# Problem description:
Show all lines from the listing below that contain "bmesh".

# # #

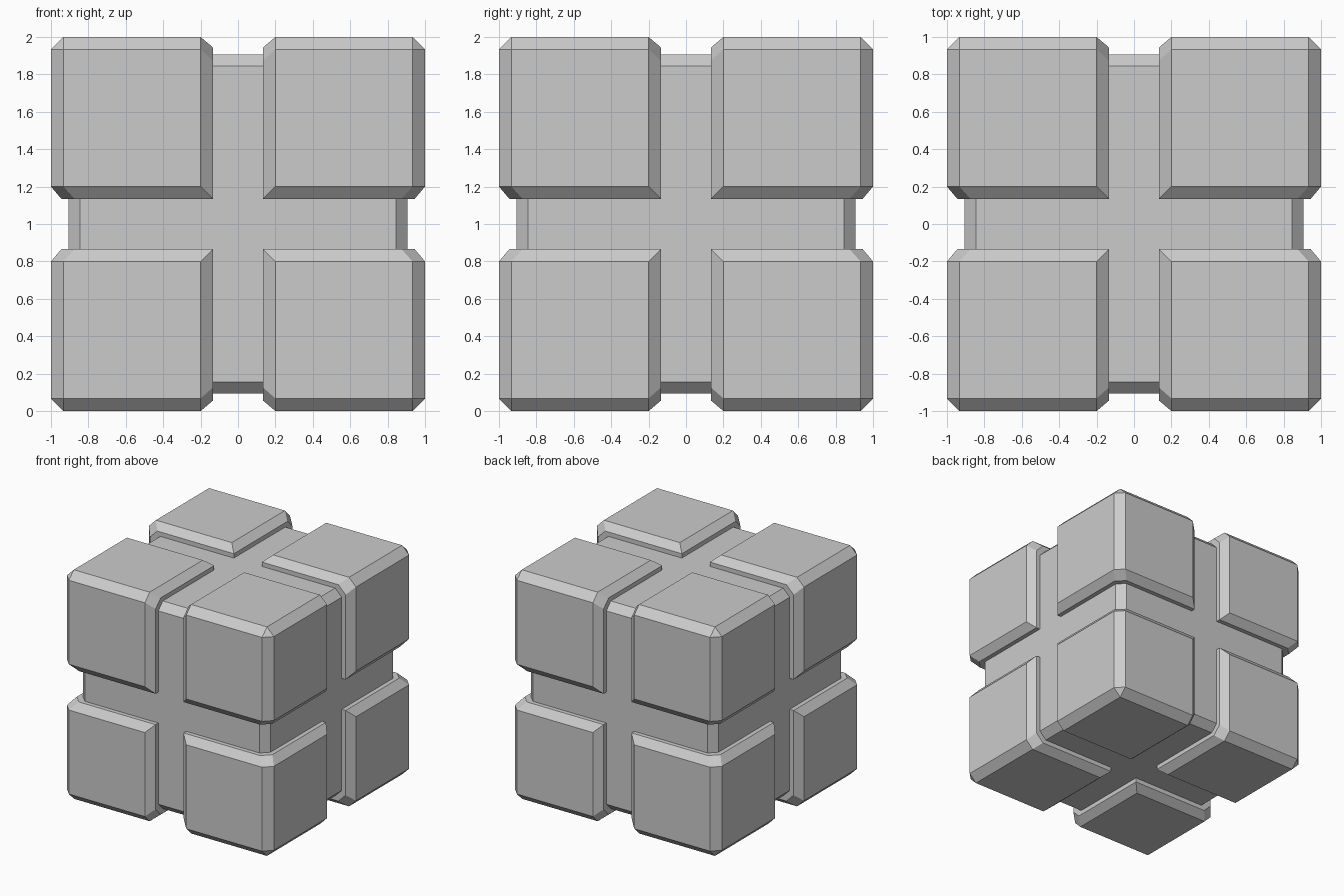
import bpy, bmesh, math
from itertools import permutations

if "Cube" in bpy.data.objects:
    bpy.data.objects.remove(bpy.data.objects["Cube"])

CENTRE = 1.0          # height of the cube centre
GAP = 0.135           # half width of the grooves
CAP_IN, CAP_OUT = 0.2, 0.933     # extent of each flat block face
RIM, RIM_IN = 0.945, 0.875       # outline of the block walls below the chamfer


def add_object(name, bm):
    bmesh.ops.recalc_face_normals(bm, faces=bm.faces)
    mesh = bpy.data.meshes.new(name)
    bm.to_mesh(mesh)
    bm.free()
    obj = bpy.data.objects.new(name, mesh)
    obj.location = (0, 0, CENTRE)
    bpy.context.collection.objects.link(obj)
    return obj


# Inner core: a cube with single-step chamfered edges
bm = bmesh.new()
bmesh.ops.create_cube(bm, size=1.814)
bmesh.ops.bevel(bm, geom=list(bm.edges), offset=0.063, offset_type='OFFSET',
                segments=1, profile=0.5, affect='EDGES')
add_object("inner_core", bm)

# Corner block: hull of the flat caps and the wall rims, mirrored to all corners
profiles = [
    (1, CAP_IN, CAP_IN), (1, CAP_IN, CAP_OUT), (1, CAP_OUT, CAP_OUT),
    (RIM, GAP, GAP), (RIM, GAP, RIM_IN), (GAP, GAP, GAP),
]
points = sorted({p for base in profiles for p in permutations(base)})
bm = bmesh.new()
for p in points:
    bm.verts.new(p)
bmesh.ops.convex_hull(bm, input=list(bm.verts))
bmesh.ops.dissolve_limit(bm, angle_limit=math.radians(1),
                         verts=list(bm.verts), edges=list(bm.edges))
blocks = add_object("corner_blocks", bm)
mirror = blocks.modifiers.new("mirror", 'MIRROR')
mirror.use_axis = (True, True, True)
mirror.use_mirror_merge = False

# # #

# Result of this task:
import bpy, bmesh, math
    bmesh.ops.recalc_face_normals(bm, faces=bm.faces)
bm = bmesh.new()
bmesh.ops.create_cube(bm, size=1.814)
bmesh.ops.bevel(bm, geom=list(bm.edges), offset=0.063, offset_type='OFFSET',
bm = bmesh.new()
bmesh.ops.convex_hull(bm, input=list(bm.verts))
bmesh.ops.dissolve_limit(bm, angle_limit=math.radians(1),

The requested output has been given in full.